Watch This Futuristic Vat Of Water Paint A Cat

Who says cats and water don't mix?

https://www.youtube.com/watch?v=YlUhPrAqiY0//?

Dunking a statue into a bucket of paint usually won’t give you anything other than a monochromatic result. But dunk a statue into this vat of water coated with a layer of painted film, and the results are pretty incredible.

The video above and the accompanying paper were published by researchers from Columbia University and Zhejiang University. They show how a layer of plastic film can be perfectly calibrated to coat textured 3-D objects in just minutes–something that hasn’t been done before.

Using colored film and a vat of water to apply cool designs and graphics is nothing new; it’s a technique that’s used by places like automotive shops to get those amazing flames and patterns onto motorcycle helmets for years now.

But while flames can go anywhere on a helmet, and still look … like flames on a helmet, having a cat face show up on a cat figurine’s face is a bit trickier. You want to make sure that the color for the nose ends up where the nose should be, and not chilling in the middle of the cat’s forehead with the eyes located somewhere near the ears.

When you’re transferring paint from one flat surface to another, that’s not as much of an issue: just line up the edges, and all should be well. But with a 3-D model, the researchers had to first figure out what parts of the cat would enter the water bath first as it was lowered in by a robot arm. A computer model showed how the cat figurine would enter the water, and then plotted out how to get the design onto the model. For the cat, the team ended up using three separate paint films (one for the face, one for the left side, and one for the right side) to create one seamlessly painted cat. Each of the films was printed out using a simple inkjet printer, laid on top of the water bath, then applied to the cat.

The method works on many different surfaces, including plastic, metal and wood. There are still some limitations.
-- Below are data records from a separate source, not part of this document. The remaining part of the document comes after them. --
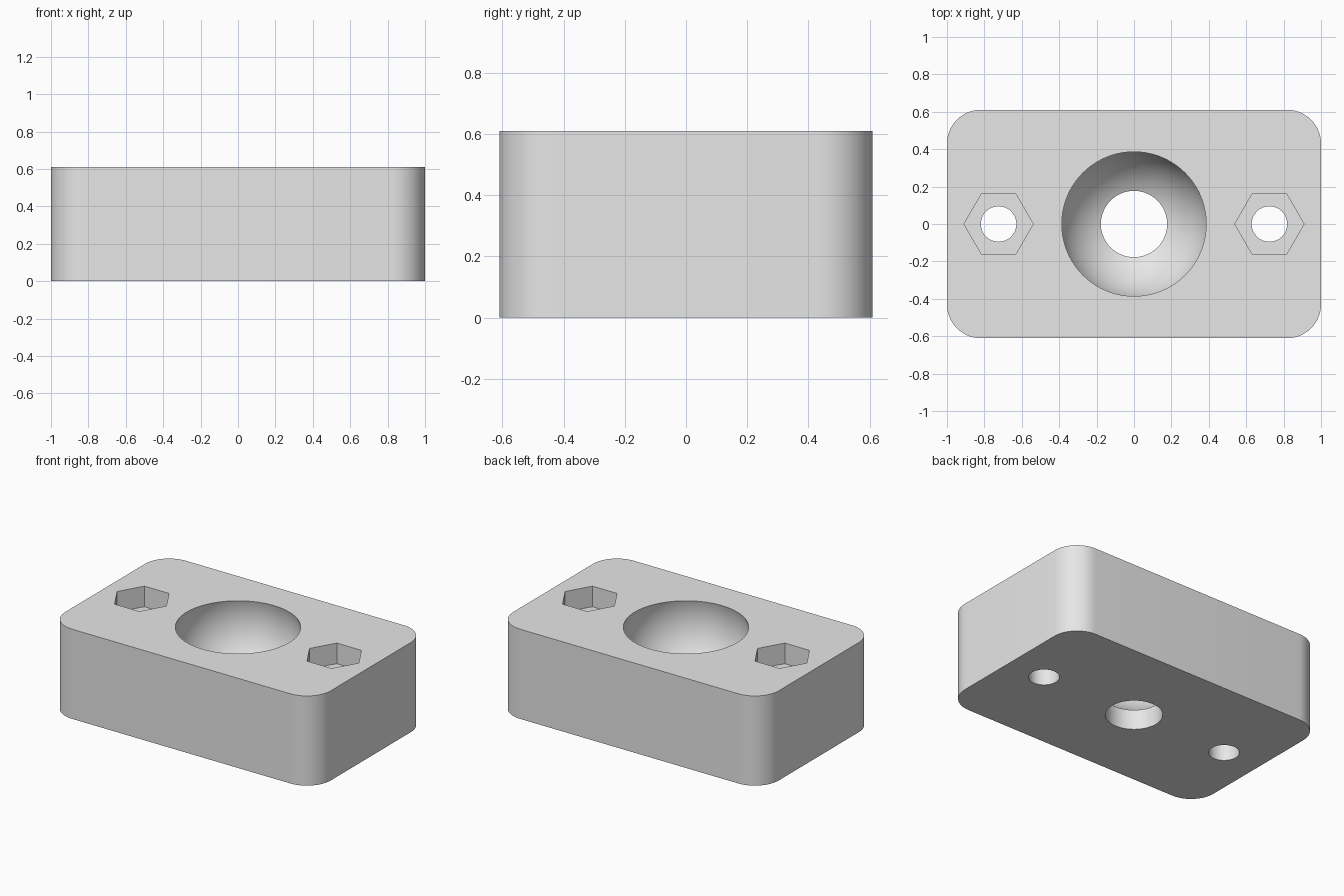
import bpy, bmesh, math
from mathutils import Matrix

default = bpy.data.objects.get("Cube")
if default:
    bpy.data.objects.remove(default, do_unlink=True)

WIDTH, DEPTH, HEIGHT, CORNER = 2.0, 1.22, 0.61, 0.18
BOLT_X = 0.724

grey = bpy.data.materials.new("light grey")
grey.use_nodes = True
grey.diffuse_color = (0.8, 0.8, 0.8, 1)
grey.node_tree.nodes["Principled BSDF"].inputs["Base Color"].default_value = (0.8, 0.8, 0.8, 1)


def make_object(name, bm):
    bmesh.ops.recalc_face_normals(bm, faces=bm.faces)
    mesh = bpy.data.meshes.new(name)
    bm.to_mesh(mesh)
    bm.free()
    mesh.materials.append(grey)
    obj = bpy.data.objects.new(name, mesh)
    bpy.context.collection.objects.link(obj)
    return obj


def prism(name, radius, sides, x, bottom, top):
    bm = bmesh.new()
    place = Matrix.Translation((x, 0, (bottom + top) / 2))
    bmesh.ops.create_cone(bm, cap_ends=True, segments=sides, radius1=radius,
                          radius2=radius, depth=top - bottom, matrix=place)
    # turn six-sided pockets so that a corner points along x
    bmesh.ops.rotate(bm, verts=bm.verts, cent=(x, 0, 0),
                     matrix=Matrix.Rotation(math.pi / 2, 3, "Z"))
    return make_object(name, bm)


# Block with rounded upright corners
bm = bmesh.new()
bmesh.ops.create_cube(bm, size=1)
bmesh.ops.scale(bm, vec=(WIDTH, DEPTH, HEIGHT), verts=bm.verts)
bmesh.ops.translate(bm, vec=(0, 0, HEIGHT / 2), verts=bm.verts)
upright = [e for e in bm.edges if abs(e.verts[0].co.z - e.verts[1].co.z) > 0.1]
bmesh.ops.bevel(bm, geom=upright, offset=CORNER, segments=14, profile=0.5, affect="EDGES")
block = make_object("socket_block", bm)

# Ball socket, centred a little below the top face
bm = bmesh.new()
bmesh.ops.create_uvsphere(bm, u_segments=96, v_segments=48, radius=0.402,
                          matrix=Matrix.Translation((0, 0, 0.498)))
cutters = [make_object("ball_socket_cutter", bm)]

# Through hole below the ball, and bolt holes with nut pockets
cutters.append(prism("centre_hole_cutter", 0.177, 96, 0, -0.1, 0.4))
for side, x in (("left", BOLT_X), ("right", -BOLT_X)):
    cutters.append(prism(side + "_bolt_hole_cutter", 0.095, 48, x, -0.1, HEIGHT + 0.1))
    cutters.append(prism(side + "_nut_pocket_cutter", 0.185, 6, x, HEIGHT - 0.14, HEIGHT + 0.1))

bpy.ops.object.select_all(action="DESELECT")
bpy.context.view_layer.objects.active = block
block.select_set(True)
for cutter in cutters:
    cutter.hide_render = True
    cut = block.modifiers.new(cutter.name, "BOOLEAN")
    cut.operation = "DIFFERENCE"
    cut.solver = "EXACT"
    cut.object = cutter
    bpy.ops.object.modifier_apply(modifier=cut.name)
    bpy.data.objects.remove(cutter, do_unlink=True)

bpy.ops.object.shade_smooth_by_angle(angle=math.radians(30))
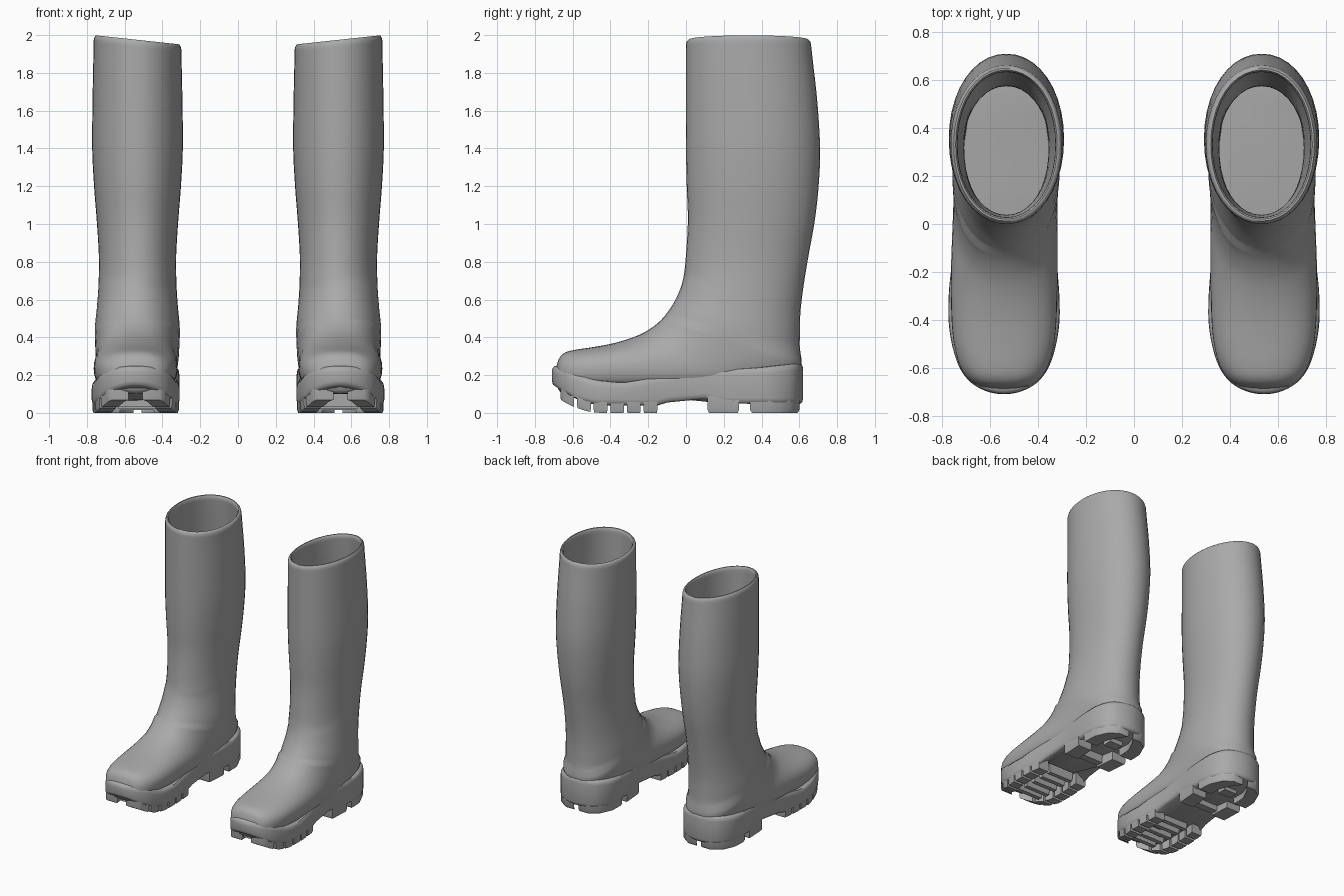
import bpy, bmesh, math

if "Cube" in bpy.data.objects:
    bpy.data.objects.remove(bpy.data.objects["Cube"])

rubber = bpy.data.materials.new("grey rubber")
rubber.use_nodes = True
GREY = (0.4, 0.4, 0.4, 1)
rubber.diffuse_color = GREY
rubber.node_tree.nodes["Principled BSDF"].inputs["Base Color"].default_value = GREY
CENTRE = 0.532      # sideways distance of each boot from the middle
SEG = 40


def spline(rows, n, cyclic=False):
    """Smooth curve through rows of numbers, n steps per span."""
    out, m = [], len(rows)
    for i in range(m if cyclic else m - 1):
        pick = [(i + k) % m if cyclic else min(max(i + k, 0), m - 1) for k in (-1, 0, 1, 2)]
        a, b, c, d = (rows[j] for j in pick)
        for s in range(n):
            t = s / n
            out.append([q + 0.5 * t * (r - p + t * (2*p - 5*q + 4*r - u + t * (3*(q - r) + u - p)))
                        for p, q, r, u in zip(a, b, c, d)])
    if not cyclic:
        out.append(list(rows[-1]))
    return out


def lerp(table, y):
    for (y0, v0), (y1, v1) in zip(table, table[1:]):
        if y <= y1:
            return v0 + (v1 - v0) * max(0, (y - y0) / (y1 - y0))
    return table[-1][1]


def loft(bm, rings):
    """Skin a list of equal closed rings and cap both ends."""
    vs = [[bm.verts.new((x + CENTRE, y, z)) for x, y, z in r] for r in rings]
    n = len(vs[0])
    for a, b in zip(vs, vs[1:]):
        for i in range(n):
            bm.faces.new((a[i], a[(i + 1) % n], b[(i + 1) % n], b[i]))
    bm.faces.new(vs[0][::-1])
    bm.faces.new(vs[-1])


def finish(bm, name, angle):
    bmesh.ops.recalc_face_normals(bm, faces=bm.faces)
    me = bpy.data.meshes.new(name)
    bm.to_mesh(me)
    bm.free()
    ob = bpy.data.objects.new(name, me)
    bpy.context.collection.objects.link(ob)
    me.materials.append(rubber)
    bpy.ops.object.select_all(action='DESELECT')
    ob.select_set(True)
    bpy.context.view_layer.objects.active = ob
    bpy.ops.object.shade_smooth_by_angle(angle=math.radians(angle))
    ob.modifiers.new("Mirror", 'MIRROR')


# Upper: sections fan from the toe round the heel and up the shaft
# (front y, front z, back y, back z, half width)
SECTIONS = [
    (-.685, .25, -.685, .15, .07), (-.668, .295, -.665, .11, .125),
    (-.635, .322, -.62, .1, .165), (-.58, .335, -.54, .1, .195),
    (-.5, .347, -.4, .1, .215), (-.4, .365, -.15, .1, .222),
    (-.3, .393, .15, .1, .22), (-.22, .427, .42, .12, .217),
    (-.15, .475, .6, .21, .222), (-.1, .53, .602, .36, .225),
    (-.05, .61, .605, .52, .214), (-.015, .71, .622, .67, .206),
    (.0, .84, .65, .84, .205), (.01, 1.02, .682, 1.02, .216),
    (.004, 1.2, .702, 1.2, .23), (0, 1.4, .71, 1.4, .24),
    (0, 1.65, .695, 1.65, .238), (0, 1.85, .673, 1.85, .234),
    (0, 1.95, .662, 1.95, .232),
]


def section(row, inset):
    fy, fz, by, bz, w = row
    dy, dz = by - fy, bz - fz
    length = math.hypot(dy, dz)
    shrink = max(.3, 1 - 2 * inset / length)
    w = max(.03, w - inset)
    square = .84 if (fz + bz) / 2 < .4 else .97     # fuller sections in the foot
    ring = []
    for i in range(SEG):
        a = math.tau * i / SEG
        c, s = math.cos(a), math.sin(a)
        u = .5 - .5 * shrink * math.copysign(abs(c) ** square, c)
        x = w * math.copysign(abs(s) ** square, s)
        z = fz + dz * u
        x += .01 * max(0, min(1, (.3 - fy - dy * u) * 2)) * (1 if z < .7 else 0)
        z += .108 * x * max(0, min(1, (z - 1.5) / .47))     # slanted rim
        ring.append((x, fy + dy * u, z))
    return ring


bm = bmesh.new()
rows = spline(SECTIONS, 4)
top = lambda z: (0, z, .662, z, .232)
rings = [section(r, 0) for r in rows]
rings += [section(top(z), i) for z, i in ((1.965, .004), (1.975, .012), (1.975, .02), (1.965, .026))]
rings += [section(r, .028) for r in rows[:3:-1]]
loft(bm, rings)
finish(bm, "boot_uppers", 50)

# Sole: footprint outline with wavy top edge and arched underside
HALF = [(-.71, 0), (-.695, .08), (-.65, .15), (-.57, .198), (-.44, .228), (-.3, .231),
        (-.1, .214), (.1, .208), (.3, .22), (.45, .215), (.55, .17), (.6, .1), (.62, 0)]
TOP = [(-.71, .24), (-.62, .21), (-.5, .165), (-.35, .15), (-.15, .18), (.1, .215), (.4, .23), (.62, .255)]
UNDER = [(-.15, .04), (-.1, .055), (.11, .075), (.2, .05), (.62, .045)]


def ground(y):
    return .1 * max(0, (-.44 - y) / .27) ** 2


outline = spline([(y, w) for y, w in HALF] + [(y, -w) for y, w in HALF[-2:0:-1]], 4, True)


def sole_ring(scale, height):
    return [(w * scale + .01 * max(0, min(1, .5 - 2 * y)), (y + .045) * (1 + (scale - 1) * .4) - .045, height(y))
            for y, w in outline]


under = lambda y: ground(y) + lerp(UNDER, y)
edge = lambda y: lerp(TOP, y)
bm = bmesh.new()
loft(bm, [sole_ring(.92, under), sole_ring(.98, lambda y: under(y) + .01),
          sole_ring(1, lambda y: under(y) + .03), sole_ring(1.0, lambda y: edge(y) - .025),
          sole_ring(.99, lambda y: edge(y) - .006), sole_ring(.95, lambda y: edge(y) + .008),
          sole_ring(.86, lambda y: edge(y) + .01)])
finish(bm, "boot_soles", 50)


# Tread: perimeter lugs on both sides and ribs between them
def lug(bm, y0, y1, depth, side):
    ys = [y0 + (y1 - y0) * k / 5 for k in range(6)]
    mid = (y0 + y1) / 2

    def ring(lift, s):
        pts = []
        for y in ys:
            pts.append((side * lerp(HALF, y) * (.99 if s == 1 else .965), y))
        for y in ys[::-1]:
            w = lerp(HALF, y)
            pts.append((side * max(.02, w - depth), y))
        return [(x + .01 * max(0, min(1, .5 - 2 * y)), mid + (y - mid) * s,
                 ground(y) + lift) for x, y in pts]
    loft(bm, [ring(.09, 1), ring(.015, 1), ring(0, .93)])


def rib(bm, y, half_x, half_y, lift):
    base = ground(y)
    loft(bm, [[(sx * half_x * s, y + sy * half_y * s, base + z)
               for sx, sy in ((-1, -1), (1, -1), (1, 1), (-1, 1))]
              for z, s in ((.09, 1), (lift, .92))])


bm = bmesh.new()
for side in (-1, 1):
    for k in range(6):
        lug(bm, -.665 + k * .088, -.592 + k * .088, .09, side)
    lug(bm, .115, .28, .12, side)
    lug(bm, .34, .6, .11, side)
for k in range(5):
    rib(bm, -.53 + k * .085, .11, .018, .02)
rib(bm, .145, .1, .03, .015)
rib(bm, .4, .06, .04, .02)
finish(bm, "boot_tread_lugs", 35)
The system isn’t fully automated, and concave surfaces (like the interior of a pet bowl) remain a difficult task for this method. But a 3-D printed paint job to match the 3-D printed objects of the future? Sounds purrfect.